- [LISTED RECORDS]:
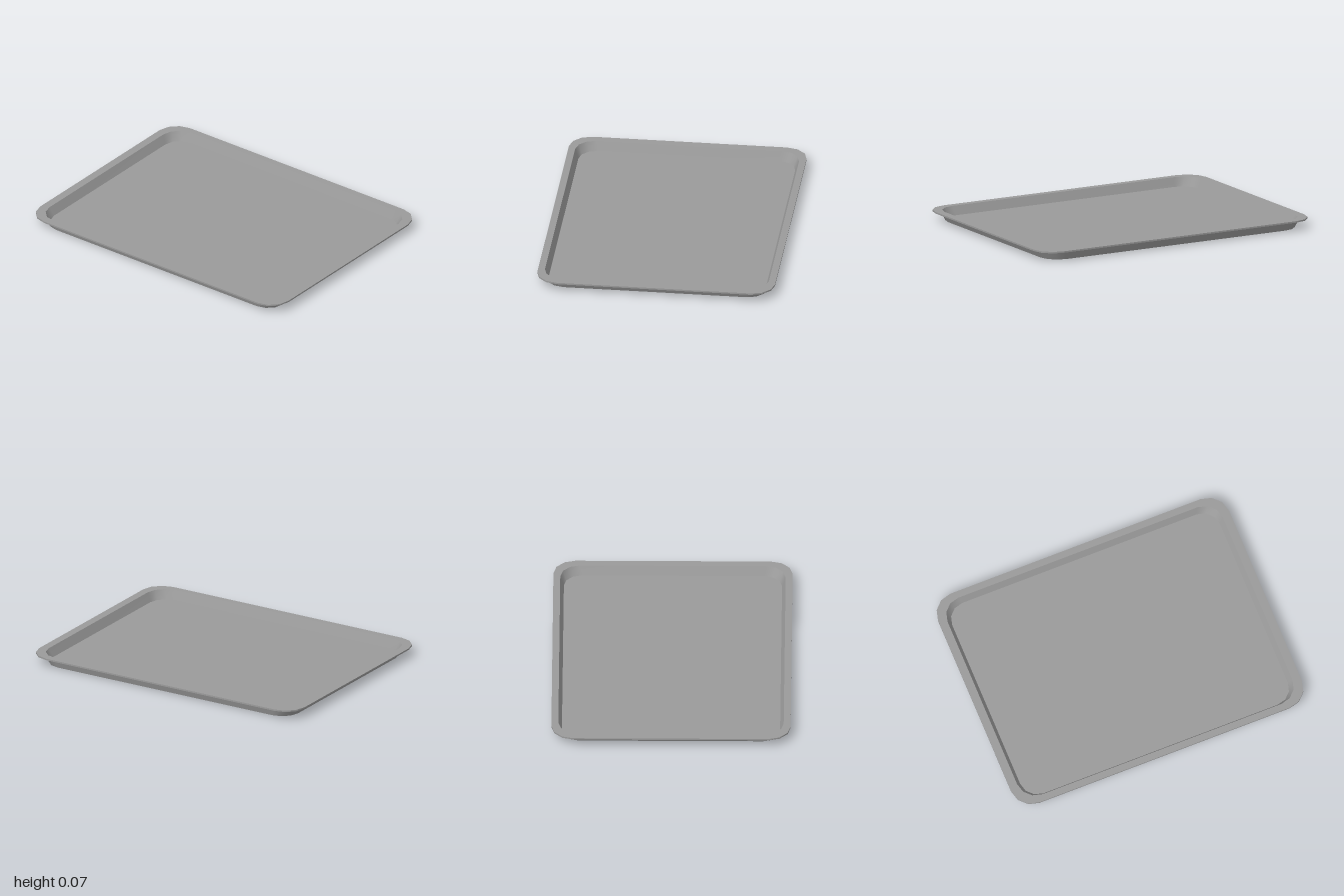
import * as THREE from 'three';

const CORNER_STEPS = 3;
const material = new THREE.MeshStandardMaterial({ color: 0x9b9b9b });

// Rounded-rectangle outline as [x, z] points: half width, half depth, corner radius
function outline({ hx, hz, r }) {
  const points = [];
  for (let corner = 0; corner < 4; corner++) {
    const sx = corner === 0 || corner === 3 ? 1 : -1;
    const sz = corner < 2 ? 1 : -1;
    for (let i = 0; i <= CORNER_STEPS; i++) {
      const a = (corner + i / CORNER_STEPS) * Math.PI / 2;
      points.push([sx * (hx - r) + r * Math.cos(a), sz * (hz - r) + r * Math.sin(a)]);
    }
  }
  return points;
}

// Strip of faces joining two rings, smooth around the loop and sharp at its edges
function band(name, from, to) {
  const a = outline(from), b = outline(to), n = a.length;
  const positions = [], index = [];
  a.forEach(([x, z]) => positions.push(x, from.y, z));
  b.forEach(([x, z]) => positions.push(x, to.y, z));
  for (let i = 0; i < n; i++) {
    const j = (i + 1) % n;
    index.push(i, n + i, j, j, n + i, n + j);
  }
  const geometry = new THREE.BufferGeometry();
  geometry.setAttribute('position', new THREE.Float32BufferAttribute(positions, 3));
  geometry.setIndex(index);
  geometry.computeVertexNormals();
  const mesh = new THREE.Mesh(geometry, material);
  mesh.name = name;
  return mesh;
}

// Flat panel filling a ring, facing up (1) or down (-1)
function panel(name, ring, facing) {
  const shape = new THREE.Shape(outline(ring).map(([x, z]) => new THREE.Vector2(x, z)));
  const geometry = new THREE.ShapeGeometry(shape);
  geometry.rotateX(-facing * Math.PI / 2);
  geometry.translate(0, ring.y, 0);
  const mesh = new THREE.Mesh(geometry, material);
  mesh.name = name;
  return mesh;
}

export function createModel() {
  const tray = new THREE.Group();
  tray.name = 'tray';

  // Cross-section rings, from the underside out around the rim and into the floor
  const base = { hx: 0.928, hz: 0.708, r: 0.12, y: 0 };
  const wallTop = { hx: 0.957, hz: 0.728, r: 0.13, y: 0.057 };
  const rimLower = { hx: 1, hz: 0.763, r: 0.14, y: 0.057 };
  const rimUpper = { ...rimLower, y: 0.067 };
  const mouth = { hx: 0.947, hz: 0.719, r: 0.125, y: 0.067 };
  const floor = { hx: 0.92, hz: 0.696, r: 0.115, y: 0.009 };

  tray.add(
    panel('underside', base, -1),
    band('outerWall', base, wallTop),
    band('rimUnderside', wallTop, rimLower),
    band('rimEdge', rimLower, rimUpper),
    band('rimTop', rimUpper, mouth),
    band('innerWall', mouth, floor),
    panel('floor', floor, 1),
  );
  return tray;
}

- [HOW TO COMPLETE THIS TASK]: Copy the records exactly. Skip any pictures.

- [TASK OUTPUT]:
import * as THREE from 'three';

const CORNER_STEPS = 3;
const material = new THREE.MeshStandardMaterial({ color: 0x9b9b9b });

// Rounded-rectangle outline as [x, z] points: half width, half depth, corner radius
function outline({ hx, hz, r }) {
  const points = [];
  for (let corner = 0; corner < 4; corner++) {
    const sx = corner === 0 || corner === 3 ? 1 : -1;
    const sz = corner < 2 ? 1 : -1;
    for (let i = 0; i <= CORNER_STEPS; i++) {
      const a = (corner + i / CORNER_STEPS) * Math.PI / 2;
      points.push([sx * (hx - r) + r * Math.cos(a), sz * (hz - r) + r * Math.sin(a)]);
    }
  }
  return points;
}

// Strip of faces joining two rings, smooth around the loop and sharp at its edges
function band(name, from, to) {
  const a = outline(from), b = outline(to), n = a.length;
  const positions = [], index = [];
  a.forEach(([x, z]) => positions.push(x, from.y, z));
  b.forEach(([x, z]) => positions.push(x, to.y, z));
  for (let i = 0; i < n; i++) {
    const j = (i + 1) % n;
    index.push(i, n + i, j, j, n + i, n + j);
  }
  const geometry = new THREE.BufferGeometry();
  geometry.setAttribute('position', new THREE.Float32BufferAttribute(positions, 3));
  geometry.setIndex(index);
  geometry.computeVertexNormals();
  const mesh = new THREE.Mesh(geometry, material);
  mesh.name = name;
  return mesh;
}

// Flat panel filling a ring, facing up (1) or down (-1)
function panel(name, ring, facing) {
  const shape = new THREE.Shape(outline(ring).map(([x, z]) => new THREE.Vector2(x, z)));
  const geometry = new THREE.ShapeGeometry(shape);
  geometry.rotateX(-facing * Math.PI / 2);
  geometry.translate(0, ring.y, 0);
  const mesh = new THREE.Mesh(geometry, material);
  mesh.name = name;
  return mesh;
}

export function createModel() {
  const tray = new THREE.Group();
  tray.name = 'tray';

  // Cross-section rings, from the underside out around the rim and into the floor
  const base = { hx: 0.928, hz: 0.708, r: 0.12, y: 0 };
  const wallTop = { hx: 0.957, hz: 0.728, r: 0.13, y: 0.057 };
  const rimLower = { hx: 1, hz: 0.763, r: 0.14, y: 0.057 };
  const rimUpper = { ...rimLower, y: 0.067 };
  const mouth = { hx: 0.947, hz: 0.719, r: 0.125, y: 0.067 };
  const floor = { hx: 0.92, hz: 0.696, r: 0.115, y: 0.009 };

  tray.add(
    panel('underside', base, -1),
    band('outerWall', base, wallTop),
    band('rimUnderside', wallTop, rimLower),
    band('rimEdge', rimLower, rimUpper),
    band('rimTop', rimUpper, mouth),
    band('innerWall', mouth, floor),
    panel('floor', floor, 1),
  );
  return tray;
}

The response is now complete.